Now, it may not always be easy. As you've already learned in your clinics, internships, and pro bono activities -- the work that you take up may not be glamorous. Progress may not come as quickly as you would like. You may have to seek out, even create, service opportunities on your own.
But I urge you to do just that. Keep finding ways to contribute. Keep finding ways to meet your goals as well as your responsibilities. That is what this school has always stood for: training lawyers -- not only to be successful, but to serve as examples for others, and to be reminders about the importance -- and the power -- of giving back. To not only do well, but also to do good.
Whether you eventually lead movements, decide cases from the bench, return to the classroom to teach, run for office, advise clients, or defend the accused, you can -- and you will -- define the future of this country. This is your destiny. You may choose to offer input into how our nation is going to combat crime, protect our national security, strengthen our education system, safeguard the environment, uphold civil rights, or ensure that all Americans have the opportunity to access legal services. Or you may work -- and even fight -- to make certain that our nation's actions are consistent with the values that have distinguished -- and always must define -- the United States.

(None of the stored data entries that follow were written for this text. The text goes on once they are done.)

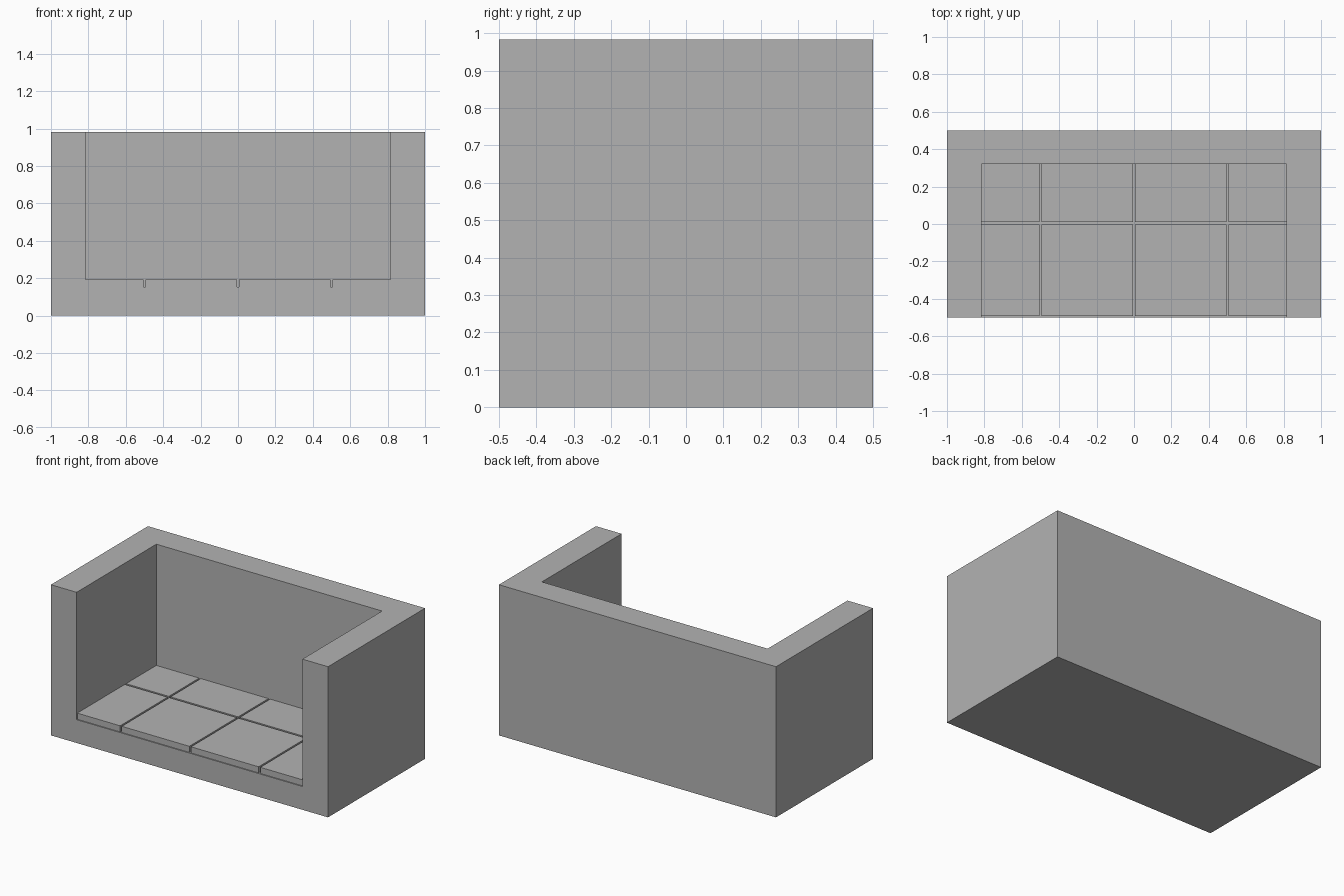
import bpy
import bmesh
from mathutils import Vector

old = bpy.data.objects.get("Cube")
if old:
    bpy.data.objects.remove(old, do_unlink=True)

# Single plain grey material
GREY = (0.45, 0.45, 0.45, 1.0)
grey = bpy.data.materials.new("plain_grey")
grey.use_nodes = True
grey.diffuse_color = GREY
grey.node_tree.nodes["Principled BSDF"].inputs["Base Color"].default_value = GREY


def box(name, low, high):
    """Axis-aligned box between two corners."""
    low, high = Vector(low), Vector(high)
    bm = bmesh.new()
    bmesh.ops.create_cube(bm, size=1)
    for v in bm.verts:
        v.co = (low + high) / 2 + v.co * (high - low)
    mesh = bpy.data.meshes.new(name)
    bm.to_mesh(mesh)
    bm.free()
    mesh.materials.append(grey)
    obj = bpy.data.objects.new(name, mesh)
    bpy.context.collection.objects.link(obj)
    return obj


HEIGHT = 0.983
INNER_X, INNER_Y = 0.815, 0.322     # inside faces of the arms and back
FLOOR, SEAT = 0.152, 0.192          # under and top of the cushions

# Frame: one block with the seating space cut out of it
frame = box("sofa_frame", (-1, -0.5, 0), (1, 0.5, HEIGHT))
cutter = box("seat_space_cutter", (-INNER_X, -1, FLOOR), (INNER_X, INNER_Y, 2))
cutter.hide_render = True
cut = frame.modifiers.new("seat_space", 'BOOLEAN')
cut.operation = 'DIFFERENCE'
cut.solver = 'EXACT'
cut.object = cutter
bpy.context.view_layer.objects.active = frame
bpy.ops.object.modifier_apply(modifier=cut.name)
bpy.data.objects.remove(cutter, do_unlink=True)

# Seat cushions: four columns in two rows, with narrow gaps between
GAP = 0.006
columns = [-INNER_X, -0.5, 0, 0.5, INNER_X]
rows = {"front": (-0.493, -0.003), "back": (0.01, INNER_Y)}
for row, (y0, y1) in rows.items():
    for i in range(4):
        x0 = columns[i] + (GAP if i > 0 else 0)
        x1 = columns[i + 1] - (GAP if i < 3 else 0)
        box(f"seat_cushion_{row}_{i + 1}", (x0, y0, FLOOR), (x1, y1, SEAT))
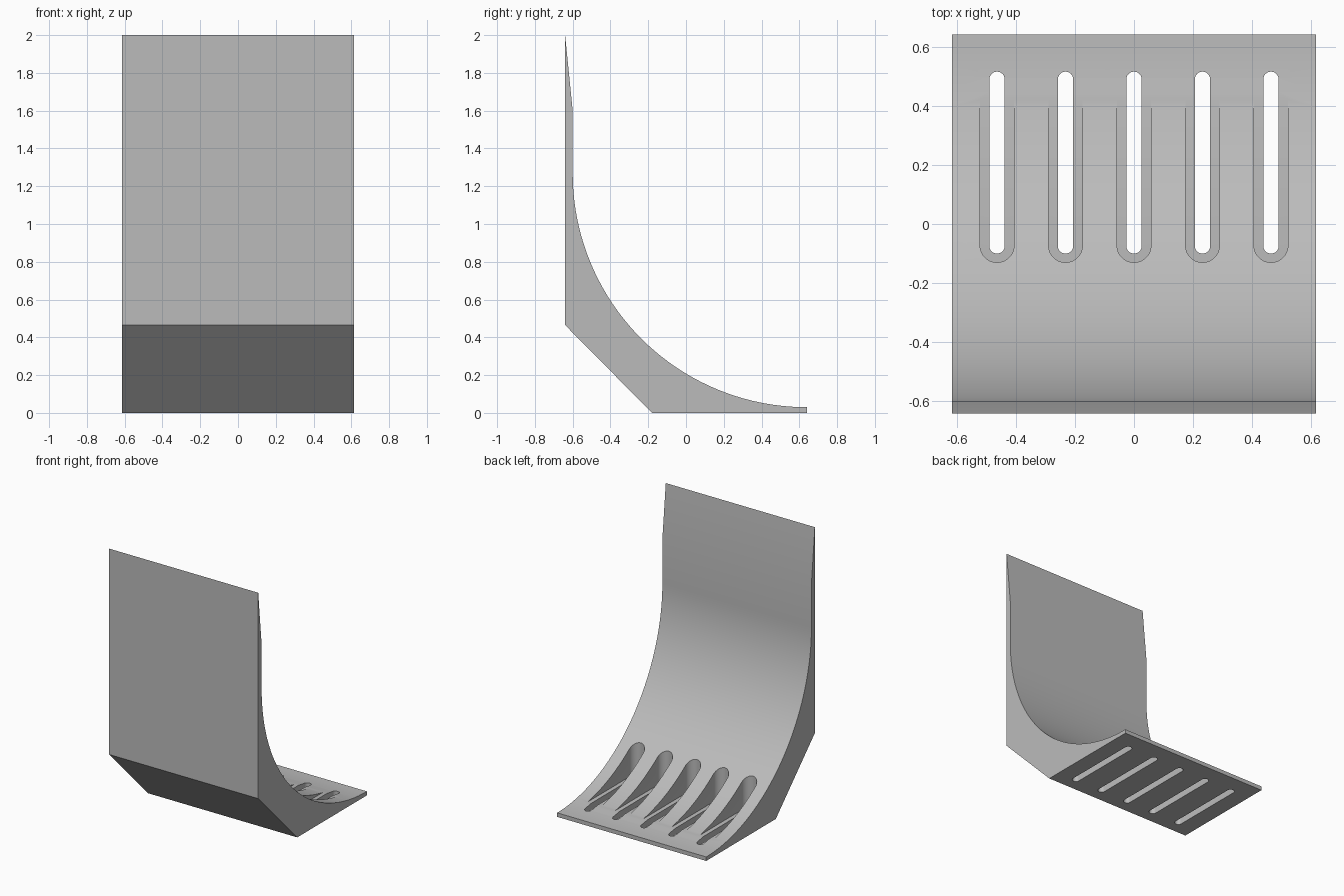
import bpy, bmesh, math

cube = bpy.data.objects.get("Cube")
if cube:
    bpy.data.objects.remove(cube, do_unlink=True)

HALF_WIDTH = 0.615
SLOT_SPACING = 0.2315

grey = bpy.data.materials.new("plain grey")
grey.use_nodes = True
colour = (0.5, 0.5, 0.5, 1)
grey.diffuse_color = colour
grey.node_tree.nodes["Principled BSDF"].inputs["Base Color"].default_value = colour


def extrude(bm, outline, offset):
    """Close an outline into a face and extrude it to a solid."""
    face = bm.faces.new([bm.verts.new(p) for p in outline])
    result = bmesh.ops.extrude_face_region(bm, geom=[face])
    verts = [g for g in result["geom"] if isinstance(g, bmesh.types.BMVert)]
    bmesh.ops.translate(bm, verts=verts, vec=offset)


def finish(bm, name):
    bmesh.ops.recalc_face_normals(bm, faces=bm.faces)
    mesh = bpy.data.meshes.new(name)
    bm.to_mesh(mesh)
    bm.free()
    mesh.materials.append(grey)
    obj = bpy.data.objects.new(name, mesh)
    bpy.context.collection.objects.link(obj)
    return obj


def slot_cutter(name, radius, y_front, y_back, z_low, z_high, steps=16):
    """Row of five round-ended slots."""
    bm = bmesh.new()
    for i in range(-2, 3):
        outline = []
        for y, start in ((y_back - radius, 0), (y_front + radius, math.pi)):
            for s in range(steps + 1):
                a = start + math.pi * s / steps
                outline.append((i * SLOT_SPACING + radius * math.cos(a),
                                y + radius * math.sin(a), z_low))
        extrude(bm, outline, (0, 0, z_high - z_low))
    obj = finish(bm, name)
    obj.hide_render = True
    obj.hide_set(True)
    return obj


# Curved body: side profile swept across the width
profile = [(-0.64, 2), (-0.64, 0.465), (-0.18, 0), (0.64, 0)]
radius, centre_y, centre_z, steps = 1.24, 0.64, 1.27, 40
for s in range(steps + 1):
    a = math.pi / 2 * s / steps
    profile.append((centre_y - radius * math.sin(a), centre_z - radius * math.cos(a)))
profile.append((-0.6, 1.6))
bm = bmesh.new()
extrude(bm, [(-HALF_WIDTH, y, z) for y, z in profile], (2 * HALF_WIDTH, 0, 0))
body = finish(bm, "curved_body")

# Wide recesses with a flat floor, then narrow slots right through
cutters = [slot_cutter("recess_cutter", 0.0575, -0.13, 0.545, 0.05, 1),
           slot_cutter("through_slot_cutter", 0.026, -0.1, 0.515, -0.2, 1)]
bpy.ops.object.select_all(action="DESELECT")
bpy.context.view_layer.objects.active = body
body.select_set(True)
for cutter in cutters:
    mod = body.modifiers.new(cutter.name, "BOOLEAN")
    mod.operation = "DIFFERENCE"
    mod.solver = "EXACT"
    mod.object = cutter
    bpy.ops.object.modifier_apply(modifier=mod.name)
    bpy.data.objects.remove(cutter, do_unlink=True)

bpy.ops.object.shade_smooth_by_angle(angle=math.radians(30))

But no matter where your career path takes you, each of you can -- and all of you must -- find ways to call on our country to aim higher, to become better, and to do more for those who need our help most.
Although I can assure you that your contributions and your service are needed, I cannot tell you -- students or alumni -- exactly what work you should pursue or precisely what role you should fulfill. That is for you to discover. But I will encourage you to follow Bill Neukom's example -- to seek out mentors who can help you find your calling, and to pursue opportunities that will allow you to explore your passions, hone your skills, and fulfill your potential -- as well as your duties and obligations.
Today, we can all be encouraged that this new building -- which will house many of Stanford Law School's thriving legal clinics -- will be an incubator for innovative solutions and transformative ideas. Just as Bill Neukom envisioned, it will serve as a forum for unprecedented collaboration, and as a training ground for tomorrow's lawyers and leaders.
So, this afternoon, as we dedicate the William H. Neukom Building, let us also rededicate ourselves to supporting future generations of Stanford students and alumni -- and to encouraging and advancing the contributions that they will surely make, and the progress that they -- no doubt -- will lead. Just as surely as it has in the past, in the future, our great nation will look to this institution -- and to the lawyers who have graced this campus -- for direction and leadership. The building we now dedicate is the embodiment of an idea -- a vision of all that is, and can be, good in the legal profession. So, on this day, let us pledge to make that vision a reality for ourselves -- and for future generations.